Available data Block Start

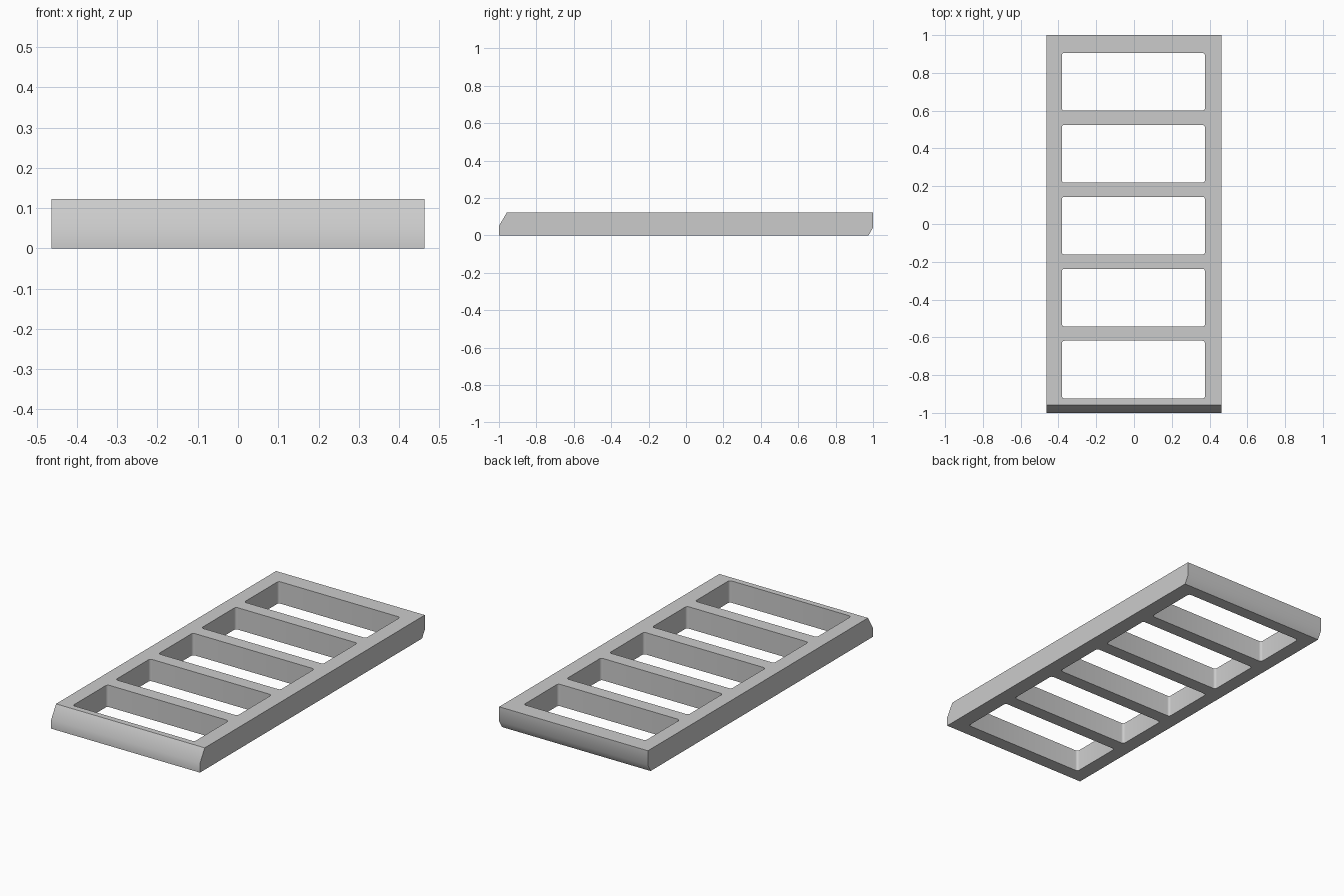
import bpy, bmesh, math
from mathutils import Vector

cube = bpy.data.objects.get("Cube")
if cube:
    bpy.data.objects.remove(cube, do_unlink=True)

HALF_WIDTH, HEIGHT = 0.463, 0.123
HOLE_X, HOLE_Y, RADIUS = 0.379, 0.153, 0.014
HOLES, PITCH = 5, 0.381

grey = bpy.data.materials.new("plain grey")
grey.use_nodes = True
colour = (0.6, 0.6, 0.6, 1)
grey.diffuse_color = colour
grey.node_tree.nodes["Principled BSDF"].inputs["Base Color"].default_value = colour


def prism(bm, outline, offset):
    """Extrude a closed outline of points along an offset."""
    face = bm.faces.new([bm.verts.new(p) for p in outline])
    ext = bmesh.ops.extrude_face_region(bm, geom=[face])["geom"]
    bmesh.ops.translate(bm, vec=offset,
                        verts=[v for v in ext if isinstance(v, bmesh.types.BMVert)])


def make_object(name, bm):
    bmesh.ops.recalc_face_normals(bm, faces=bm.faces)
    mesh = bpy.data.meshes.new(name)
    bm.to_mesh(mesh)
    bm.free()
    mesh.materials.append(grey)
    obj = bpy.data.objects.new(name, mesh)
    bpy.context.collection.objects.link(obj)
    return obj


def rounded_rectangle(cx, cy, z, steps=4):
    points = []
    for corner, (sx, sy) in enumerate([(1, 1), (-1, 1), (-1, -1), (1, -1)]):
        for i in range(steps + 1):
            a = (corner + i / steps) * math.pi / 2
            points.append((cx + sx * (HOLE_X - RADIUS) + RADIUS * math.cos(a),
                           cy + sy * (HOLE_Y - RADIUS) + RADIUS * math.sin(a), z))
    return points


# Slab: side profile with a sloped front top and an undercut back
profile = [(-1, 0), (-1, 0.051), (-0.957, HEIGHT), (1, HEIGHT), (1, 0.041), (0.976, 0)]
bm = bmesh.new()
prism(bm, [(-HALF_WIDTH, y, z) for y, z in profile], Vector((2 * HALF_WIDTH, 0, 0)))
frame = make_object("slatted_frame", bm)

# Rounded openings that leave the rails and slats
bm = bmesh.new()
for i in range(HOLES):
    centre_y = -0.009 + (i - (HOLES - 1) / 2) * PITCH
    prism(bm, rounded_rectangle(-0.003, centre_y, -0.1), Vector((0, 0, 0.4)))
cutter = make_object("opening_cutter", bm)
cutter.hide_render = True

cut = frame.modifiers.new("openings", 'BOOLEAN')
cut.operation = 'DIFFERENCE'
cut.solver = 'EXACT'
cut.object = cutter

bpy.ops.object.select_all(action='DESELECT')
frame.select_set(True)
bpy.context.view_layer.objects.active = frame
bpy.ops.object.modifier_apply(modifier=cut.name)
bpy.data.objects.remove(cutter, do_unlink=True)
bpy.ops.object.shade_smooth_by_angle(angle=math.radians(40))
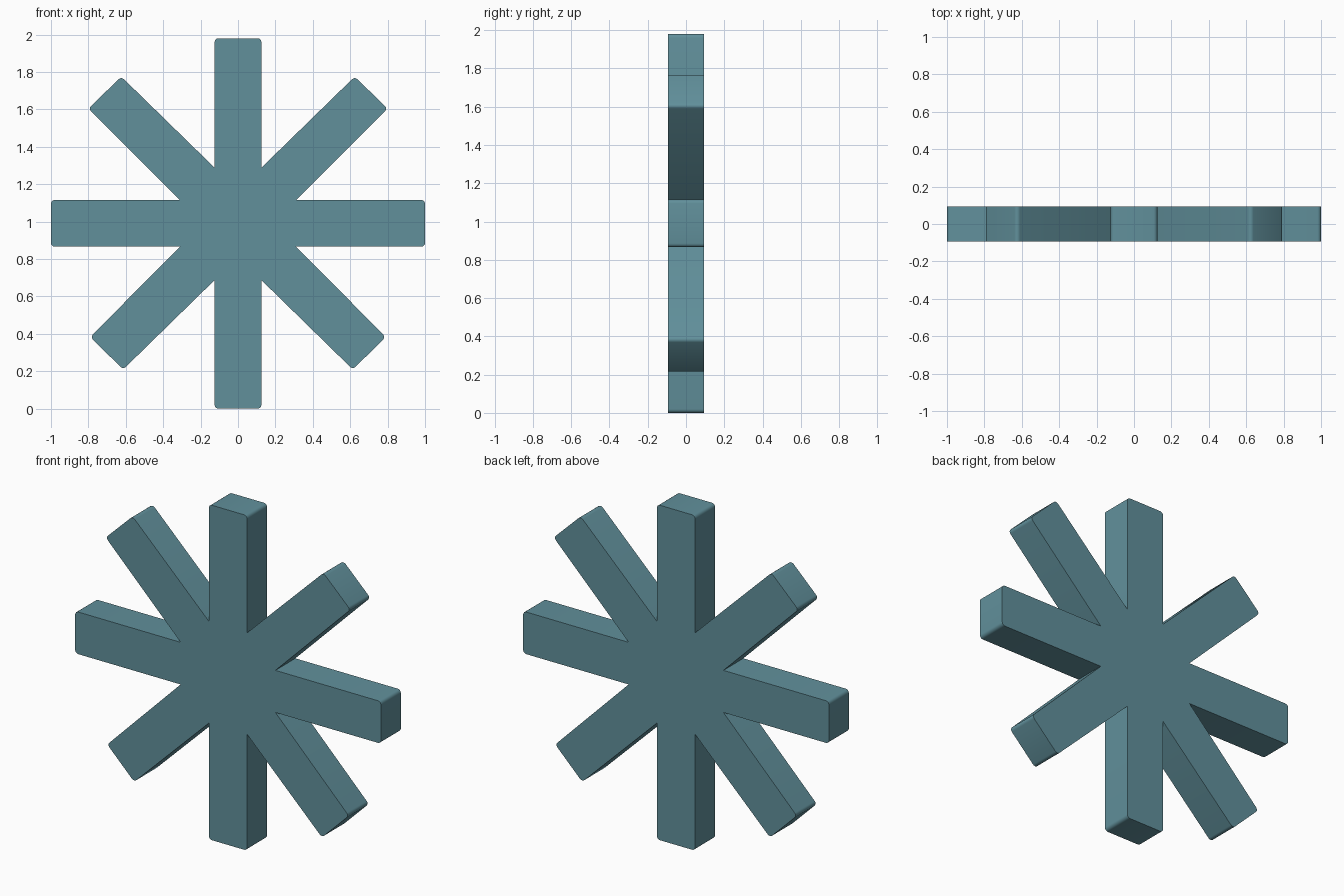
import bpy, bmesh, math

if "Cube" in bpy.data.objects:
    bpy.data.objects.remove(bpy.data.objects["Cube"])

HALF_DEPTH = 0.093
CORNER_RADIUS = 0.02

# Right half of the eight-armed outline, top to bottom: x, z, is a tip corner
half = [
    (0.125, 1.98, True), (0.125, 1.288, False),
    (0.624, 1.775, True), (0.80, 1.604, True),
    (0.31, 1.115, False), (1.0, 1.115, True),
    (1.0, 0.866, True), (0.31, 0.866, False),
    (0.79, 0.383, True), (0.614, 0.209, True),
    (0.125, 0.687, False), (0.125, 0.0, True),
]
outline = half + [(-x, z, tip) for x, z, tip in reversed(half)]

# Flat asterisk plate: front and back faces joined by side walls
bm = bmesh.new()
front = [bm.verts.new((x, -HALF_DEPTH, z)) for x, z, _ in outline]
back = [bm.verts.new((x, HALF_DEPTH, z)) for x, z, _ in outline]
bm.faces.new(front)
bm.faces.new(back[::-1])
n = len(outline)
for i in range(n):
    j = (i + 1) % n
    bm.faces.new((front[i], back[i], back[j], front[j]))
bmesh.ops.recalc_face_normals(bm, faces=bm.faces)

# Slightly rounded corners at the arm tips
tip_edges = [bm.edges.get((front[i], back[i])) for i in range(n) if outline[i][2]]
bmesh.ops.bevel(bm, geom=tip_edges, offset=CORNER_RADIUS, offset_type='OFFSET',
                segments=4, profile=0.5, affect='EDGES')

mesh = bpy.data.meshes.new("asterisk")
bm.to_mesh(mesh)
bm.free()
asterisk = bpy.data.objects.new("asterisk", mesh)
bpy.context.collection.objects.link(asterisk)

# Teal colour
teal = bpy.data.materials.new("teal")
teal.diffuse_color = (0.12, 0.28, 0.33, 1.0)
teal.use_nodes = True
teal.node_tree.nodes["Principled BSDF"].inputs["Base Color"].default_value = teal.diffuse_color
mesh.materials.append(teal)

# Smooth tip corners, sharp everywhere else
bpy.context.view_layer.objects.active = asterisk
asterisk.select_set(True)
bpy.ops.object.shade_smooth_by_angle(angle=math.radians(30))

Available data Block End

= Task instructions =
Using the listing above, tally how many lines include the word "profile". Write only the number.

= Answer to the exercise =
4